**Stored data entries:**
######
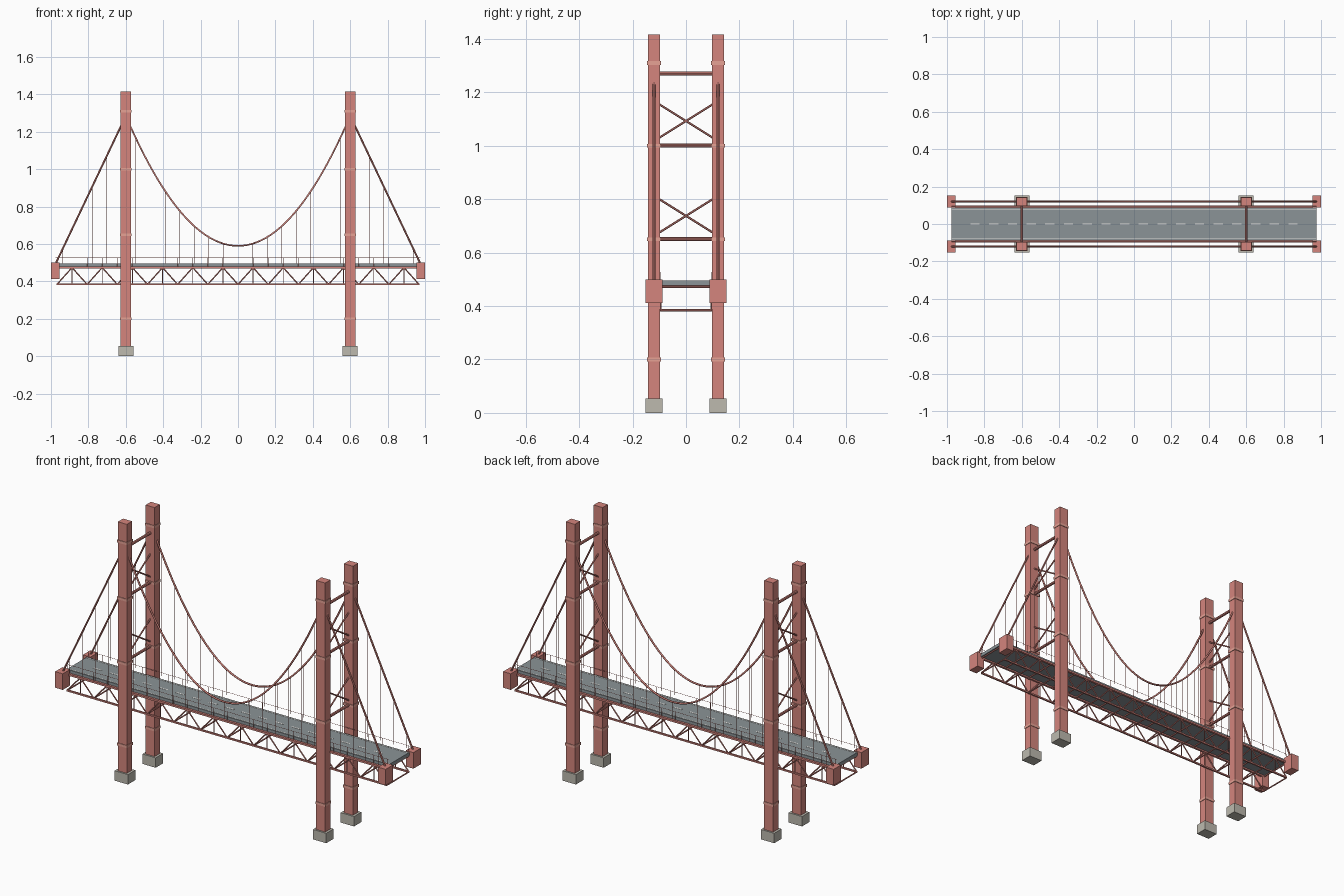
import bpy
import bmesh
from mathutils import Matrix, Vector

cube = bpy.data.objects.get("Cube")
if cube:
    bpy.data.objects.remove(cube, do_unlink=True)


def material(name, rgb):
    mat = bpy.data.materials.new(name)
    mat.use_nodes = True
    mat.diffuse_color = (*rgb, 1)
    mat.node_tree.nodes["Principled BSDF"].inputs["Base Color"].default_value = (*rgb, 1)
    return mat


RED = material("bridge red", (0.66, 0.235, 0.205))
LIGHT_RED = material("light red", (0.80, 0.36, 0.30))
CONCRETE = material("concrete", (0.51, 0.49, 0.43))
ASPHALT = material("asphalt", (0.26, 0.295, 0.31))
WHITE = material("road paint", (0.85, 0.85, 0.82))


def finish(name, bm, mat):
    mesh = bpy.data.meshes.new(name)
    bm.to_mesh(mesh)
    bm.free()
    mesh.materials.append(mat)
    bpy.context.collection.objects.link(bpy.data.objects.new(name, mesh))


def boxes(name, mat, items):
    """Each item is (centre, size)."""
    bm = bmesh.new()
    for centre, size in items:
        bmesh.ops.create_cube(bm, size=1, matrix=Matrix.Translation(centre) @ Matrix.Diagonal((*size, 1)))
    finish(name, bm, mat)


def bars(name, mat, radius, items, sides=6):
    """Each item is a (start, end) pair."""
    bm = bmesh.new()
    for a, b in items:
        a, b = Vector(a), Vector(b)
        turn = (b - a).to_track_quat("Z", "Y").to_matrix().to_4x4()
        bmesh.ops.create_cone(bm, cap_ends=True, segments=sides, radius1=radius, radius2=radius,
                              depth=(b - a).length, matrix=Matrix.Translation((a + b) / 2) @ turn)
    finish(name, bm, mat)


def cable(name, points, radius):
    curve = bpy.data.curves.new(name, "CURVE")
    curve.dimensions = "3D"
    curve.bevel_depth = radius
    curve.bevel_resolution = 1
    curve.use_fill_caps = True
    spline = curve.splines.new("POLY")
    spline.points.add(len(points) - 1)
    for p, co in zip(spline.points, points):
        p.co = (*co, 1)
    spline.use_smooth = True
    curve.materials.append(RED)
    bpy.context.collection.objects.link(bpy.data.objects.new(name, curve))


TOWER_X, LEG_Y, CABLE_TOP, CABLE_LOW = 0.6, 0.12, 1.285, 0.59
END, DECK_Z = 0.975, 0.495
SIGNS = (-1, 1)
SIDES = (("right", -1), ("left", 1))


def cable_height(x):
    x = abs(x)
    if x <= TOWER_X:
        return CABLE_LOW + (CABLE_TOP - CABLE_LOW) * (x / TOWER_X) ** 2
    return CABLE_TOP + (DECK_Z - CABLE_TOP) * (x - TOWER_X) / (END - TOWER_X)


# Towers: footings, legs, collars and bracing
for label, s in SIDES:
    x = s * TOWER_X
    feet = [(x, t * LEG_Y) for t in SIGNS]
    boxes(f"{label}_tower_footings", CONCRETE, [((*f, 0.027), (0.08, 0.064, 0.054)) for f in feet])
    boxes(f"{label}_tower_legs", RED, [((*f, 0.733), (0.054, 0.045, 1.365)) for f in feet])
    boxes(f"{label}_tower_collars", LIGHT_RED,
          [((*f, z), (0.06, 0.051, 0.014)) for f in feet for z in (0.2, 0.65, 1.0, 1.31)])
    bars(f"{label}_tower_crossbeams", RED, 0.0075,
         [((x, -LEG_Y, z), (x, LEG_Y, z)) for z in (0.65, 1.0, 1.27)], 8)
    bars(f"{label}_tower_cross_braces", RED, 0.004,
         [((x, -t * 0.1, z), (x, t * 0.1, z + 0.125)) for z in (0.675, 1.03) for t in SIGNS])

# Anchor blocks at the deck ends
boxes("anchor_blocks", RED,
      [((s * 0.977, t * LEG_Y, 0.456), (0.046, 0.064, 0.088)) for s in SIGNS for t in SIGNS])

# Main cables, backstays and hangers
for label, t in (("front", -1), ("back", 1)):
    y = t * LEG_Y
    xs = [TOWER_X * i / 24 for i in range(-24, 25)]
    cable(f"{label}_main_cable", [(x, y, cable_height(x)) for x in xs], 0.005)
    bars(f"{label}_backstays", RED, 0.005,
         [((s * END, y, DECK_Z), (s * TOWER_X, y, CABLE_TOP)) for s in SIGNS], 8)
    hangers = [0.078 * k for k in range(-12, 13)]
    bars(f"{label}_hangers", RED, 0.0012,
         [((x, y, DECK_Z), (x, y, cable_height(x))) for x in hangers], 5)

# Road deck and painted lines
boxes("road_deck", ASPHALT, [((0, 0, 0.486), (2 * END, 0.176, 0.018))])
boxes("edge_lines", WHITE, [((0, t * 0.079, DECK_Z), (2 * END, 0.005, 0.002)) for t in SIGNS])
boxes("centre_dashes", WHITE, [((-0.85 + 0.1 * i, 0, DECK_Z), (0.05, 0.008, 0.002)) for i in range(18)])

# Stiffening trusses below the deck
PANELS, TOP, LOW, TRUSS_Y = 24, 0.474, 0.384, 0.094
SPAN = 2 * 0.968
nodes = [SPAN * (i / PANELS - 0.5) for i in range(PANELS + 1)]
for label, t in (("front", -1), ("back", 1)):
    y = t * TRUSS_Y
    boxes(f"{label}_truss_chords", RED,
          [((0, y, TOP), (SPAN, 0.012, 0.01)), ((0, y, LOW), (SPAN, 0.009, 0.008))])
    web = []
    for i, (a, b) in enumerate(zip(nodes, nodes[1:])):
        za, zb = (LOW, TOP) if i % 2 == 0 else (TOP, LOW)
        web.append(((a, y, za), (b, y, zb)))
    bars(f"{label}_truss_diagonals", RED, 0.0035, web)
    bars(f"{label}_truss_posts", RED, 0.0025, [((x, y, LOW), (x, y, TOP)) for x in nodes[1::2]])
    # Railing
    rail = [((x, y, TOP), (x, y, 0.526)) for x in nodes]
    rail.append(((-END, y, 0.526), (END, y, 0.526)))
    bars(f"{label}_railing", RED, 0.001, rail, 4)

# Floor beams joining the trusses
bars("floor_beams", RED, 0.004,
     [((x, -TRUSS_Y, z), (x, TRUSS_Y, z)) for x in nodes[::2] for z in (TOP - 0.002, LOW)])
######
**WHAT YOU WILL DO:**
Every entry above should be duplicated exactly. Do not include the images.

**OUTPUT FOR THIS TASK:**
import bpy
import bmesh
from mathutils import Matrix, Vector

cube = bpy.data.objects.get("Cube")
if cube:
    bpy.data.objects.remove(cube, do_unlink=True)


def material(name, rgb):
    mat = bpy.data.materials.new(name)
    mat.use_nodes = True
    mat.diffuse_color = (*rgb, 1)
    mat.node_tree.nodes["Principled BSDF"].inputs["Base Color"].default_value = (*rgb, 1)
    return mat


RED = material("bridge red", (0.66, 0.235, 0.205))
LIGHT_RED = material("light red", (0.80, 0.36, 0.30))
CONCRETE = material("concrete", (0.51, 0.49, 0.43))
ASPHALT = material("asphalt", (0.26, 0.295, 0.31))
WHITE = material("road paint", (0.85, 0.85, 0.82))


def finish(name, bm, mat):
    mesh = bpy.data.meshes.new(name)
    bm.to_mesh(mesh)
    bm.free()
    mesh.materials.append(mat)
    bpy.context.collection.objects.link(bpy.data.objects.new(name, mesh))


def boxes(name, mat, items):
    """Each item is (centre, size)."""
    bm = bmesh.new()
    for centre, size in items:
        bmesh.ops.create_cube(bm, size=1, matrix=Matrix.Translation(centre) @ Matrix.Diagonal((*size, 1)))
    finish(name, bm, mat)


def bars(name, mat, radius, items, sides=6):
    """Each item is a (start, end) pair."""
    bm = bmesh.new()
    for a, b in items:
        a, b = Vector(a), Vector(b)
        turn = (b - a).to_track_quat("Z", "Y").to_matrix().to_4x4()
        bmesh.ops.create_cone(bm, cap_ends=True, segments=sides, radius1=radius, radius2=radius,
                              depth=(b - a).length, matrix=Matrix.Translation((a + b) / 2) @ turn)
    finish(name, bm, mat)


def cable(name, points, radius):
    curve = bpy.data.curves.new(name, "CURVE")
    curve.dimensions = "3D"
    curve.bevel_depth = radius
    curve.bevel_resolution = 1
    curve.use_fill_caps = True
    spline = curve.splines.new("POLY")
    spline.points.add(len(points) - 1)
    for p, co in zip(spline.points, points):
        p.co = (*co, 1)
    spline.use_smooth = True
    curve.materials.append(RED)
    bpy.context.collection.objects.link(bpy.data.objects.new(name, curve))


TOWER_X, LEG_Y, CABLE_TOP, CABLE_LOW = 0.6, 0.12, 1.285, 0.59
END, DECK_Z = 0.975, 0.495
SIGNS = (-1, 1)
SIDES = (("right", -1), ("left", 1))


def cable_height(x):
    x = abs(x)
    if x <= TOWER_X:
        return CABLE_LOW + (CABLE_TOP - CABLE_LOW) * (x / TOWER_X) ** 2
    return CABLE_TOP + (DECK_Z - CABLE_TOP) * (x - TOWER_X) / (END - TOWER_X)


# Towers: footings, legs, collars and bracing
for label, s in SIDES:
    x = s * TOWER_X
    feet = [(x, t * LEG_Y) for t in SIGNS]
    boxes(f"{label}_tower_footings", CONCRETE, [((*f, 0.027), (0.08, 0.064, 0.054)) for f in feet])
    boxes(f"{label}_tower_legs", RED, [((*f, 0.733), (0.054, 0.045, 1.365)) for f in feet])
    boxes(f"{label}_tower_collars", LIGHT_RED,
          [((*f, z), (0.06, 0.051, 0.014)) for f in feet for z in (0.2, 0.65, 1.0, 1.31)])
    bars(f"{label}_tower_crossbeams", RED, 0.0075,
         [((x, -LEG_Y, z), (x, LEG_Y, z)) for z in (0.65, 1.0, 1.27)], 8)
    bars(f"{label}_tower_cross_braces", RED, 0.004,
         [((x, -t * 0.1, z), (x, t * 0.1, z + 0.125)) for z in (0.675, 1.03) for t in SIGNS])

# Anchor blocks at the deck ends
boxes("anchor_blocks", RED,
      [((s * 0.977, t * LEG_Y, 0.456), (0.046, 0.064, 0.088)) for s in SIGNS for t in SIGNS])

# Main cables, backstays and hangers
for label, t in (("front", -1), ("back", 1)):
    y = t * LEG_Y
    xs = [TOWER_X * i / 24 for i in range(-24, 25)]
    cable(f"{label}_main_cable", [(x, y, cable_height(x)) for x in xs], 0.005)
    bars(f"{label}_backstays", RED, 0.005,
         [((s * END, y, DECK_Z), (s * TOWER_X, y, CABLE_TOP)) for s in SIGNS], 8)
    hangers = [0.078 * k for k in range(-12, 13)]
    bars(f"{label}_hangers", RED, 0.0012,
         [((x, y, DECK_Z), (x, y, cable_height(x))) for x in hangers], 5)

# Road deck and painted lines
boxes("road_deck", ASPHALT, [((0, 0, 0.486), (2 * END, 0.176, 0.018))])
boxes("edge_lines", WHITE, [((0, t * 0.079, DECK_Z), (2 * END, 0.005, 0.002)) for t in SIGNS])
boxes("centre_dashes", WHITE, [((-0.85 + 0.1 * i, 0, DECK_Z), (0.05, 0.008, 0.002)) for i in range(18)])

# Stiffening trusses below the deck
PANELS, TOP, LOW, TRUSS_Y = 24, 0.474, 0.384, 0.094
SPAN = 2 * 0.968
nodes = [SPAN * (i / PANELS - 0.5) for i in range(PANELS + 1)]
for label, t in (("front", -1), ("back", 1)):
    y = t * TRUSS_Y
    boxes(f"{label}_truss_chords", RED,
          [((0, y, TOP), (SPAN, 0.012, 0.01)), ((0, y, LOW), (SPAN, 0.009, 0.008))])
    web = []
    for i, (a, b) in enumerate(zip(nodes, nodes[1:])):
        za, zb = (LOW, TOP) if i % 2 == 0 else (TOP, LOW)
        web.append(((a, y, za), (b, y, zb)))
    bars(f"{label}_truss_diagonals", RED, 0.0035, web)
    bars(f"{label}_truss_posts", RED, 0.0025, [((x, y, LOW), (x, y, TOP)) for x in nodes[1::2]])
    # Railing
    rail = [((x, y, TOP), (x, y, 0.526)) for x in nodes]
    rail.append(((-END, y, 0.526), (END, y, 0.526)))
    bars(f"{label}_railing", RED, 0.001, rail, 4)

# Floor beams joining the trusses
bars("floor_beams", RED, 0.004,
     [((x, -TRUSS_Y, z), (x, TRUSS_Y, z)) for x in nodes[::2] for z in (TOP - 0.002, LOW)])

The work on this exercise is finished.